But regardless of the actual impact Price had on the Reds’ win-loss record, I agree that it was time for a change. Essentially, the Reds had to fire Price for two primary reasons:
1) Danger of losing the fanbase. The Reds are a small-market team, but they do have a devoted fanbase. Even though the Reds haven’t sniffed the playoffs since 2013, there are still dedicated fans of the team. However, the start to this season threatened to lose even the most ardent of fans. Losing fifteen of eighteen games at any time of the year is distressing, but at the beginning of the year it can be devastating. That record screams out for all to see. The Reds are running a business, and for that business to succeed, they need paying customers. Those paying customers needed to see that management was “doing something,” even if the “something” is mostly symbolic.
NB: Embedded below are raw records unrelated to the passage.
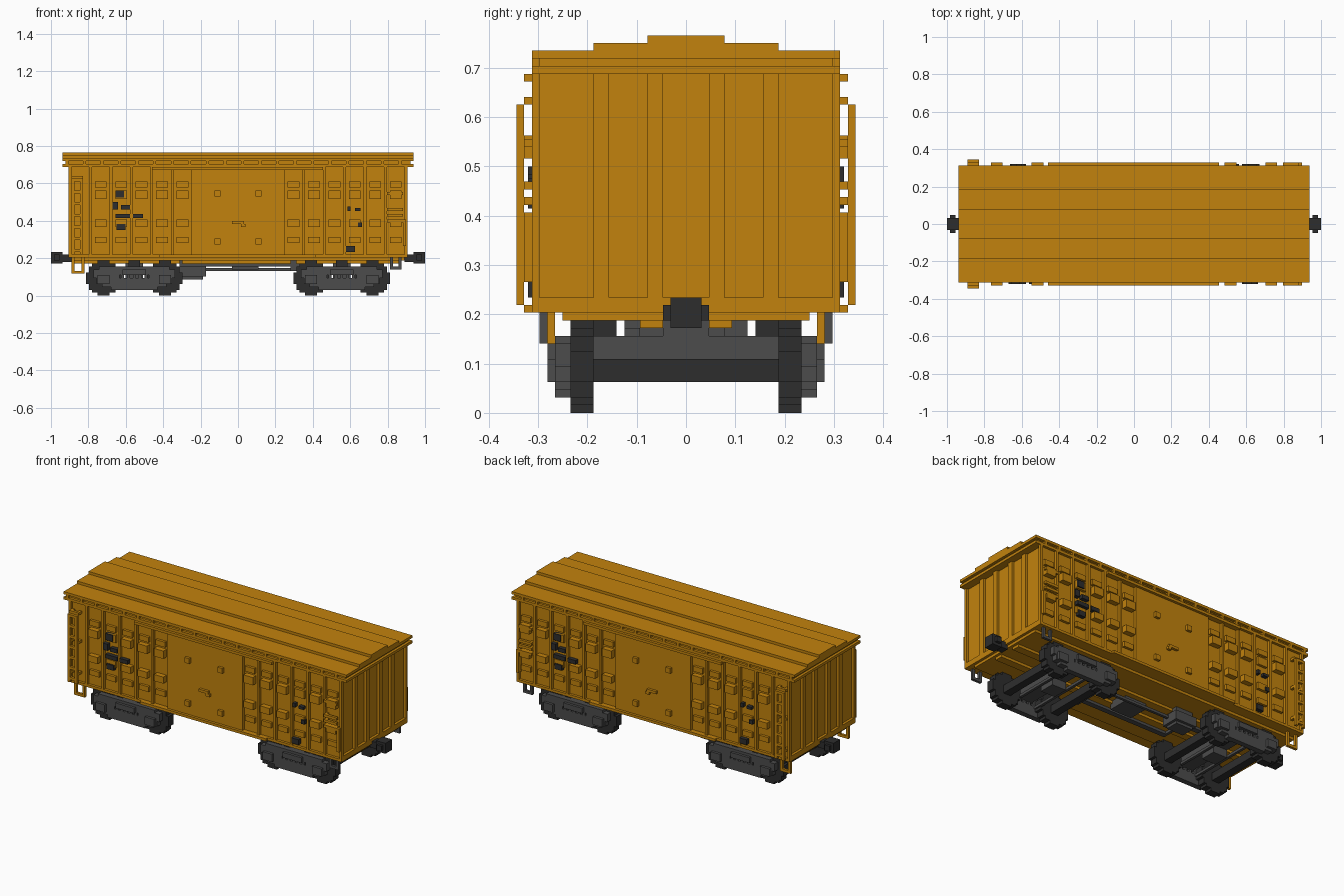
import bpy, bmesh, math
from mathutils import Vector

cube = bpy.data.objects.get("Cube")
if cube:
    bpy.data.objects.remove(cube, do_unlink=True)

V = 1 / 64  # grid step: all sizes below are in whole steps


def material(name, rgb):
    m = bpy.data.materials.new(name)
    m.use_nodes = True
    col = (*rgb, 1)
    m.diffuse_color = col
    bsdf = m.node_tree.nodes["Principled BSDF"]
    bsdf.inputs["Base Color"].default_value = col
    bsdf.inputs["Roughness"].default_value = 0.8
    return m


ORANGE = material("orange paint", (0.54, 0.225, 0.004))
GREY = material("grey steel", (0.072, 0.072, 0.072))
DARK = material("dark iron", (0.027, 0.027, 0.027))


def part(name, boxes, mat, mirror=""):
    """One object from boxes (x0, x1, y0, y1, z0, z1), mirrored in the given axes."""
    boxes = list(boxes)
    if "x" in mirror:
        boxes += [(-b[1], -b[0], *b[2:]) for b in boxes]
    if "y" in mirror:
        boxes += [(b[0], b[1], -b[3], -b[2], b[4], b[5]) for b in boxes]
    bm = bmesh.new()
    for x0, x1, y0, y1, z0, z1 in boxes:
        verts = bmesh.ops.create_cube(bm, size=1)["verts"]
        size = Vector((x1 - x0, y1 - y0, z1 - z0)) * V
        mid = Vector((x0 + x1, y0 + y1, z0 + z1)) * V / 2
        for v in verts:
            v.co = v.co * size + mid
    mesh = bpy.data.meshes.new(name)
    bm.to_mesh(mesh)
    bm.free()
    mesh.materials.append(mat)
    ob = bpy.data.objects.new(name, mesh)
    bpy.context.collection.objects.link(ob)
    return ob


# Body shell and floor
part("body", [(-57, 57, -19, 19, 13, 45), (-57, 57, -16, 16, 12, 13)], ORANGE)
part("side_sill", [(-58, 58, 19, 20, 13, 14)], ORANGE, "y")

# Stepped roof, ledge under the eaves and small brackets between them
part("roof", [(-60, 60, -20, 20, 46, 47), (-60, 60, -12, 12, 47, 48),
              (-60, 60, -5, 5, 48, 49)], ORANGE)
part("roof_ledge", [(-60, 60, -20, 20, 44, 45)], ORANGE)
part("roof_gable", [(-59, 59, -19, 19, 45, 46)], ORANGE)
part("eave_brackets", [(x, x + 1, 19, 20, 45, 46) for x in range(-59, 60, 6)], ORANGE, "y")

# End walls: ribs, bottom beam and corner posts around recessed panels
part("end_ribs", [(57, 58, y0, y1, 15, 44) for y0, y1 in ((10, 12), (3, 5))], ORANGE, "xy")
part("end_beams", [(57, 58, -20, 20, 13, 15)], ORANGE, "x")
part("corner_posts", [(57, 58, 19, 20, 13, 44)], ORANGE, "xy")

# Side posts and rows of raised blocks between them
part("side_posts", [(x, x + 1, 19, 20, 14, 44) for x in range(22, 51, 7)], ORANGE, "xy")
columns = list(range(-49, -16, 7)) + list(range(17, 53, 7))
rows = ((37, 39, 20), (33, 36, 21), (23.5, 26, 21), (18, 20, 20))
blocks = []
for x in columns:
    for z0, z1, y in rows:
        blocks.append((x, x + 4, 19, 20 if x in (-42, 38) else y, z0, z1))
part("side_blocks", blocks, ORANGE, "y")

# Sliding door with rails, pads and latch
part("doors", [(-16, 16, 19, 20, 13.5, 43)], ORANGE, "y")
part("door_rails", [(-29.5, 29, 19, 21, 43, 44), (-27, 26.5, 19, 21, 13, 14)], ORANGE, "y")
part("door_pads", [(x, x + 2, 20, 21, z, z + 2) for x in (-8, 6) for z in (17.5, 34)], ORANGE, "y")
part("door_latches", [(-2, 2, 20, 21, 24.5, 25.5), (1, 2.5, 20, 21, 23.5, 24.5)], ORANGE, "y")

# Ladder at one end of each side, with the step below
ladder = [(x, x + 1, 21, 22, 14, 40) for x in (-57, -54)]
ladder += [(-57, -53, 21, 22, z, z + 1) for z in range(15, 40, 4)]
ladder += [(x, x + 1, 19, 21, z, z + 1) for x in (-57, -54) for z in (17, 29, 40)]
ladder += [(-57, -53, 20, 21, 40, 41)]
part("ladders", ladder, ORANGE, "y")


def step(x0, x1, y0, z0, z1):
    return [(x0, x0 + 1, y0, y0 + 1, z0, z1), (x1 - 1, x1, y0, y0 + 1, z0, z1),
            (x0, x1, y0, y0 + 1, z0, z0 + 1)]


part("ladder_steps", step(-57, -52.5, 17, 7.5, 13), ORANGE, "y")
part("grey_steps", step(52, 56, 18, 9, 13), GREY, "y")

# Grab irons at the other end
grabs = [(51, 56.5, 20, 21, z, z + 1) for z in (25, 27, 29, 34.5)]
grabs += [(51, 52, 19, 20, z, z + 1) for z in (25, 27, 29, 34.5)]
grabs += [(56.5, 57.5, 19, 21, 17, 26)]
part("grab_irons", grabs, ORANGE, "y")

# Dark painted patches; the two sides match under a half turn
patches = [(-42, -39, 33.5, 36), (-43, -41, 29.5, 32), (-40, -37, 29.5, 31),
           (-42, -37, 26.5, 28), (-36, -32.5, 26.5, 28), (-41.5, -38.5, 22.5, 24.5),
           (37, 40, 15, 17), (41, 42.5, 23.5, 25), (37.5, 38.5, 29, 30.5), (40, 42, 29, 30)]
plates = []
for x0, x1, z0, z1 in patches:
    plates += [(x0, x1, -20.5, -20, z0, z1), (-x1, -x0, 20, 20.5, z0, z1)]
    plates += [(x0, x1, -20, -19, z0, z1), (-x1, -x0, 19, 20, z0, z1)]
part("paint_patches", plates, DARK)

# Trucks
TRUCK = 35.5
AXLES = (25, 46)
wheels = []
for cx in AXLES:
    for r in range(12):
        h = round(math.sqrt(36 - (r - 5.5) ** 2))
        wheels.append((cx - h, cx + h, 12, 15, r, r + 1))
part("wheels", wheels, DARK, "xy")
part("axles", [(cx - 1.5, cx + 1.5, -12, 12, 4, 7) for cx in AXLES], DARK, "x")

# Side frames: stepped outline with a row of openings at mid height
frame = [(TRUCK - h, TRUCK + h, 15, 17, z0, z1)
         for h, z0, z1 in ((8, 2, 3), (11, 3, 4), (13, 4, 6), (14, 7, 9), (12, 9, 10))]
frame += [(TRUCK + d - 0.5, TRUCK + d + 0.5, 15, 17, 6, 7) for d in (-4, -2, 0, 2, 4)]
frame += [(TRUCK - 14, TRUCK - 5, 15, 17, 6, 7), (TRUCK + 5, TRUCK + 14, 15, 17, 6, 7)]
part("truck_frames", frame, GREY, "xy")
part("bearing_boxes", [(cx - 2, cx + 2, 17, 18, 4, 7) for cx in AXLES]
     + [(TRUCK - 4, TRUCK + 4, 17, 18, 7, 9)], GREY, "xy")
part("bolsters", [(TRUCK - 3, TRUCK + 3, -15, 15, 7, 10),
                  (TRUCK - 3, TRUCK + 3, -3, 3, 4, 12),
                  (TRUCK - 5, TRUCK - 4, -15, 15, 5, 6),
                  (TRUCK + 4, TRUCK + 5, -15, 15, 5, 6)], GREY, "x")
part("side_bearings", [(TRUCK - 2, TRUCK + 2, 9, 12, 10, 12.5)], DARK, "xy")

# Couplers
part("couplers", [(57, 61, -1.5, 1.5, 11.5, 14), (60, 64, -2, 2, 11, 15),
                  (61, 63, -3, 3, 12, 14)], DARK, "x")

# Underframe: sill, brake tank, valve block and rods
part("centre_sill", [(-56, 56, -6, -3, 11, 12), (-56, 56, 3, 6, 11, 12)], ORANGE)
part("brake_tank", [(-20, -11, 2, 9, 6.5, 10), (-19, -12, 3, 8, 5.5, 12),
                    (-31, -20, 4, 6, 8, 9)], GREY)
part("valve_block", [(-2, 7, -4, 4, 9, 12)], GREY)
part("brake_rods", [(-20, 22, -8, -6, 10, 11), (-11, 20, 4, 5, 8.5, 9.5),
                    (18, 20, -8, 5, 8.5, 12), (-20, -19, -8, 3, 10, 12)], GREY)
2) Price wasn’t going to get the Reds to the promised land. Over his tenure as manager of the Reds, Price has proven to be a mediocre manager at best. When he was hired he made comments that made it seem like he might be a more progressive leader. But ultimately he graduated from the school of status-quo, old-school baseball management. He stubbornly insisted on batting Billy Hamilton in the lead-off spot (“He’s a fast centerfielder!”) even though Billy couldn’t get on-base anywhere near enough to justify that. This year he continued to put washed-up over-30-year-old bench players in the lineup instead of letting young players develop. No one thought Price would be the manager of the next great Reds team, so why continue to keep him on?
Two Areas for Improvement
Will the firing of Price turn this team around? Well, there’s nowhere to go but up, so I do expect their record to improve. But the absence of Price won’t turn Adam Duvall, Billy Hamilton, and Scooter Gennett into Bryce Harper, Mike Trout, and José Altuve. Other than Joey Votto, this team has no proven above-average players. Some of the young guys like Eugenio Suarez, Jesse Winker, and Nick Senzel (bring him up!) might turn into stars, but right now they are still developing. Same goes for the pitching staff. I’m high on Luis Castillo, Tyler Mahle, and Amir Garrett (let him start!), and I think some of the other young pitchers could be solid, but it could be at least a year or two before they become reliable, above-average MLB pitchers. Until then, the Reds are going to struggle, with or without Price. But there a couple things I think would move the needle for the Reds going forward.
1) Think outside the box when hiring a new manager. Right now the Reds handed the reigns to Jim Riggleman. Fortunately, they gave him the title “interim manager.” He’s not the long-term solution, as he’s been another mediocre manager in his past stints at the helm (and he even quit on a team mid-season once). The most common names being bandied about for the position are Barry Larkin, John Farrell, and Joe Girardi. I’ll take a hard pass on all three. Farrell and Girardi have had success, but that’s with extremely talented, extremely rich teams. The game, frankly, has passed them by. I’m a huge fan of Larkin the player, but his comments in the past suggest he’s in the old-school mold of bunting and playing washed-up veterans with “grit.” Not what the Reds need right now.
A small-market team like the Reds need to think outside the box. They need to innovate and take risks. The Phillies have gotten plenty of grief for hiring Gabe Kapler as their manager, but I give them credit for trying something different. And the jury’s still out as to whether it will work. The Reds need to do something similar. Find some young hotshot analytic-driven assistant and make him your manager.
2) Have an organized plan for the rebuild. The Reds front office has made some mystifying decisions in recent weeks (the Gallardo signing and not bringing up Senzel come to mind). I had been generally happy with what Dick Williams has done so far in his tenure as Reds GM, but recent weeks have made me nervous. In the end, I’d rather see a losing team that’s fully committed to the rebuild and developing their young players rather than a losing team that’s flailing in the wind, which is what the Reds appear to be at this point.
This year has been painful to watch for any Reds fan, but what is most painful is not seeing a light at the end of the tunnel. Hopefully the Price firing is the first step towards a turnaround and a true rebuild that will make the Reds a playoff-contending team for many years to come.